FICO scores are calculated by the following aspects of your credit history.
See image graph above.
- 35% Payment History
- 30% Amount of Debt
- 15% Length of Credit History
- 10% New Credit
- 10% Credit Mixture of Accounts
How can I get my FICO Score?
This is a commonly confused question. FICO scores can range in value between the three main credit bureaus Experian, Equifax, and TransUnion. TransUnion, however, uses VantageScores as the credit scoring method and not FICO. You can, however, receive your free credit report ( which impacts your score) at annualcreditreport.com. I also recommend using myFICO as a way to find and track an accurate depiction of your credit score. Check out myFICO here.
What is a VantageScore?
Vantagescores is an alternative method to scoring credit history. I like to explain this as different kinds of teachers who teach the same subject. The content may be the same, but because the teachers are different and the teach differently, the scoring methods will be unique to the teachers. Here is the information on how VantageScores are calculated.
- 41% Repayment History
- 20% Credit Age and Mixture of Accounts
- 20% Credit Utilization
- 11% New Credit
- 6% Credit Balance
- 2% Available Credit
Who Uses VantageScore?
People often see the differences between when they review their score online and when their credit is pulled by a lender and ask why there is a difference. While there are several differences in why the scores can vary, one reason may be that your credit profile online utilized VantageScore and not FICO scores. Credit Karma, Quizzle, Lending Tree, Nerdwallet, myBankrate, and CreditWise just to name a few.
Related article:14 Crazy Things You Must Know About A Credit Bureau
What are the differences between FICO and Vantage?
One of the biggest differences between the calculation percentages is that VantageScore 4.0 uses something called trended data. Basically, trended data takes a snapshot of a consumer’s credit behavior over a period of 3 -24 months to see how a person has handled their credit to make an assessment of how a person would use credit in the future. FICO scores do not use trended data.
While both scoring models are different in the way that they calculate a credit score, much of the “meat and potatoes” are still the same.
Repayment history is the largest contributor to a person’s credit score.
What can I do to improve my score?
Improving your credit score is the path to your financial future.
Consider using an accurate depiction of your credit using myfico.
Although there is no formula for getting your score to be a specific value, there are several ways to improving your credit score over time.
Here are my suggestions to improve your credit scores.
- Pay your credit balances on time, every time.
- Keep your credit balances low, ideally under 30%. For example if your credit limit was $1,000, you would want to maintain a balance of only $300. I suggest paying off your credit cards each month in full to avoid paying interest charges which will save you money in the long-run.
- Avoid opening several credit cards at one time. Many people find that having several credit cards might help them avoid fees, but instead,multiple credit cards can increase balances, extra fees, and can potentially lead to missing a payment if you aren’t careful. Not to mention that opening credit cards over a short period of time may decrease your credit score.
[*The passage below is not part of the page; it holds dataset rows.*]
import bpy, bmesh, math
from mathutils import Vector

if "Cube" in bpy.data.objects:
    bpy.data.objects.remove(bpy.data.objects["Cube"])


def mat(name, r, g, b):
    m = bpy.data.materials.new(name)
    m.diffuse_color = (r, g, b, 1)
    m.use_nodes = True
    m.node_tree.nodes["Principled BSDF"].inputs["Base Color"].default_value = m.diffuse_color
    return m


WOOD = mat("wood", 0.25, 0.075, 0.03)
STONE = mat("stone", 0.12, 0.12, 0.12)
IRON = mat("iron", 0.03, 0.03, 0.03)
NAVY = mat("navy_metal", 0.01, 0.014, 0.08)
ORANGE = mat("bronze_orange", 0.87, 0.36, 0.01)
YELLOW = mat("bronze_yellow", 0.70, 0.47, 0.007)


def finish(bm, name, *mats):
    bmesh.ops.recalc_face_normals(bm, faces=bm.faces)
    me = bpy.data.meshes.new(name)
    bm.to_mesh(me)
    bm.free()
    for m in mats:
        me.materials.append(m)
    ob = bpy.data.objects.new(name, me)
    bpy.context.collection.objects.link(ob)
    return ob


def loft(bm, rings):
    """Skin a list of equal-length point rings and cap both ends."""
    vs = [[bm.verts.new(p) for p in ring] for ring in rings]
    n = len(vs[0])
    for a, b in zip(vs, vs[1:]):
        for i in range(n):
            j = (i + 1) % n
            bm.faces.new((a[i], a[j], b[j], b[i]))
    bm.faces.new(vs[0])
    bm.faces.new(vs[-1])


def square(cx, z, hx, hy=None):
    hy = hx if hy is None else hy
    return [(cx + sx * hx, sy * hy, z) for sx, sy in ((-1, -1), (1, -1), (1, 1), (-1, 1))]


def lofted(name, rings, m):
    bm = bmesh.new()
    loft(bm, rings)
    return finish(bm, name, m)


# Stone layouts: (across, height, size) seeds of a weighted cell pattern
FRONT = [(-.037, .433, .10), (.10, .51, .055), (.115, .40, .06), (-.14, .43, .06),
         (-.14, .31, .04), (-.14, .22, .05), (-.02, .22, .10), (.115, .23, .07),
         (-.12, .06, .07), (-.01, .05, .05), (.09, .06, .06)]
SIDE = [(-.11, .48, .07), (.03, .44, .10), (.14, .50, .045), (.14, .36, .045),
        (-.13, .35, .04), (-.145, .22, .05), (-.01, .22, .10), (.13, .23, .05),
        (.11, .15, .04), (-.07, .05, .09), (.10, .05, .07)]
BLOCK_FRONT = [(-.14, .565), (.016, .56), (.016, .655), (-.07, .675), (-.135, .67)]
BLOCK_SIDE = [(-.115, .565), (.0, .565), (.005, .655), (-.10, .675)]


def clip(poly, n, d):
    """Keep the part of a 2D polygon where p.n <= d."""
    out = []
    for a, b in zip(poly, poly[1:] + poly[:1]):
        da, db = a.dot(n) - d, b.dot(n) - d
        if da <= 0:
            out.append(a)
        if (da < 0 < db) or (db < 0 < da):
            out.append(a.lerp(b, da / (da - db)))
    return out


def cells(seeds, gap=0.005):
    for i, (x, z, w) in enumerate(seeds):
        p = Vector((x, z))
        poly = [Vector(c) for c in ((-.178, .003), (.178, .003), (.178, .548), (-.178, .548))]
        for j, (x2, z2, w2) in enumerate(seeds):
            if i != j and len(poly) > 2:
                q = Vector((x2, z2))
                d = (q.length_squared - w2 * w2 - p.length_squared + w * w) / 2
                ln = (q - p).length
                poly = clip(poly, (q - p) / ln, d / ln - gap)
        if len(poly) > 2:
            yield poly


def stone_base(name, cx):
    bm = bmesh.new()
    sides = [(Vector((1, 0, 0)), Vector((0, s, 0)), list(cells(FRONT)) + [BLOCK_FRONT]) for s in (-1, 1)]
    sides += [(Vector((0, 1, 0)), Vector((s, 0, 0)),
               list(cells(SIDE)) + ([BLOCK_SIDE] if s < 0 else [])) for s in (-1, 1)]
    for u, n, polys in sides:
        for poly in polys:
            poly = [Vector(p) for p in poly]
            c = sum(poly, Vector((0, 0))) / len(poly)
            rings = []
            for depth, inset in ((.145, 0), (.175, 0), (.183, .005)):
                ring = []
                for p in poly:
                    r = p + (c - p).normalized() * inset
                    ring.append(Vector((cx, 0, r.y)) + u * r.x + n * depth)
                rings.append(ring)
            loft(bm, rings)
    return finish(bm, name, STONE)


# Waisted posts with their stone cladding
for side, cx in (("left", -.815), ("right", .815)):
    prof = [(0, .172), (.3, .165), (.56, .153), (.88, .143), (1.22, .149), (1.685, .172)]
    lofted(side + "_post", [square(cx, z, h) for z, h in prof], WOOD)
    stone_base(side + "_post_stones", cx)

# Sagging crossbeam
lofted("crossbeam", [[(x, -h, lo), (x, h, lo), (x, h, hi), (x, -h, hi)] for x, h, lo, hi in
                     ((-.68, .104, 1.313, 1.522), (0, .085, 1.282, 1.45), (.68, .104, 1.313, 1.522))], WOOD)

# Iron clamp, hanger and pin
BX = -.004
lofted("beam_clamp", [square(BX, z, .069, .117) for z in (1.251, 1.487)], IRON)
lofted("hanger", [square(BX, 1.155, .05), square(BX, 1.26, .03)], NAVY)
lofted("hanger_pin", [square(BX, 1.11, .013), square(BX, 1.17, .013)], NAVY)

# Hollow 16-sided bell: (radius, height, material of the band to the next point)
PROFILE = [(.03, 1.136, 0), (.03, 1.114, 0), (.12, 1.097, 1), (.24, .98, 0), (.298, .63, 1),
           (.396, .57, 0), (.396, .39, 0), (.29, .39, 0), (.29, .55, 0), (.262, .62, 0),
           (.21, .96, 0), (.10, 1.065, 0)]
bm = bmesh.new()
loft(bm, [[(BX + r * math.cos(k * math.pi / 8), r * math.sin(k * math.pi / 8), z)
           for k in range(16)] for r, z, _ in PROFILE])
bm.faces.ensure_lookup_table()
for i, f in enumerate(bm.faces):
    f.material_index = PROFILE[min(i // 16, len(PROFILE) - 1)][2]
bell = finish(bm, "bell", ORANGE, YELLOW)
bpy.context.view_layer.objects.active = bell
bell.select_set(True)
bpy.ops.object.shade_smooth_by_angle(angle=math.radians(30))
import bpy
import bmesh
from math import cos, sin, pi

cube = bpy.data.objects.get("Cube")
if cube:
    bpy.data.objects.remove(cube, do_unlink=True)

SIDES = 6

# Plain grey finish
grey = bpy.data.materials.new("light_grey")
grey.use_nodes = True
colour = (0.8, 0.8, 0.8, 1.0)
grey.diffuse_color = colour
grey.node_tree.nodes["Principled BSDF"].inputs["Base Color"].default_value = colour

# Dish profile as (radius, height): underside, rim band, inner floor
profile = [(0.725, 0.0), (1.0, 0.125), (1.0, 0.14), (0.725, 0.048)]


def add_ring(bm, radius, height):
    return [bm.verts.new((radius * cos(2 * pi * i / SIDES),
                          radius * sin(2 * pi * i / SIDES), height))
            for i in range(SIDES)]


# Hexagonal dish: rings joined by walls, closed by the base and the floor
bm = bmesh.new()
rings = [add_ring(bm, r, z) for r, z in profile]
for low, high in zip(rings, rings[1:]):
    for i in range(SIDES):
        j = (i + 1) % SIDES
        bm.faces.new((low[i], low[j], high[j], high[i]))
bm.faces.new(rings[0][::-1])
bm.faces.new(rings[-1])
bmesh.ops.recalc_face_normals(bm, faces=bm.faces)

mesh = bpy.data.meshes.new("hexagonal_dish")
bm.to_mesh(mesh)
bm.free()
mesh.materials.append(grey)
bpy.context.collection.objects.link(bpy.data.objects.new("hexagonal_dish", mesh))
- Have a good mixture of accounts. That means that having a mortgage loan, credit card, or another credit line open will help show creditors or lenders that you are responsible for different kinds of credit.
- Keep accounts open for longer. Some people close accounts quickly in an effort to increase their score, however, if you have made on-time payments over a short period of time, closing an account may actually not have the positive impact you hoped it would have. Having open accounts in which you pay on-time will help to improve your score over a long period of time.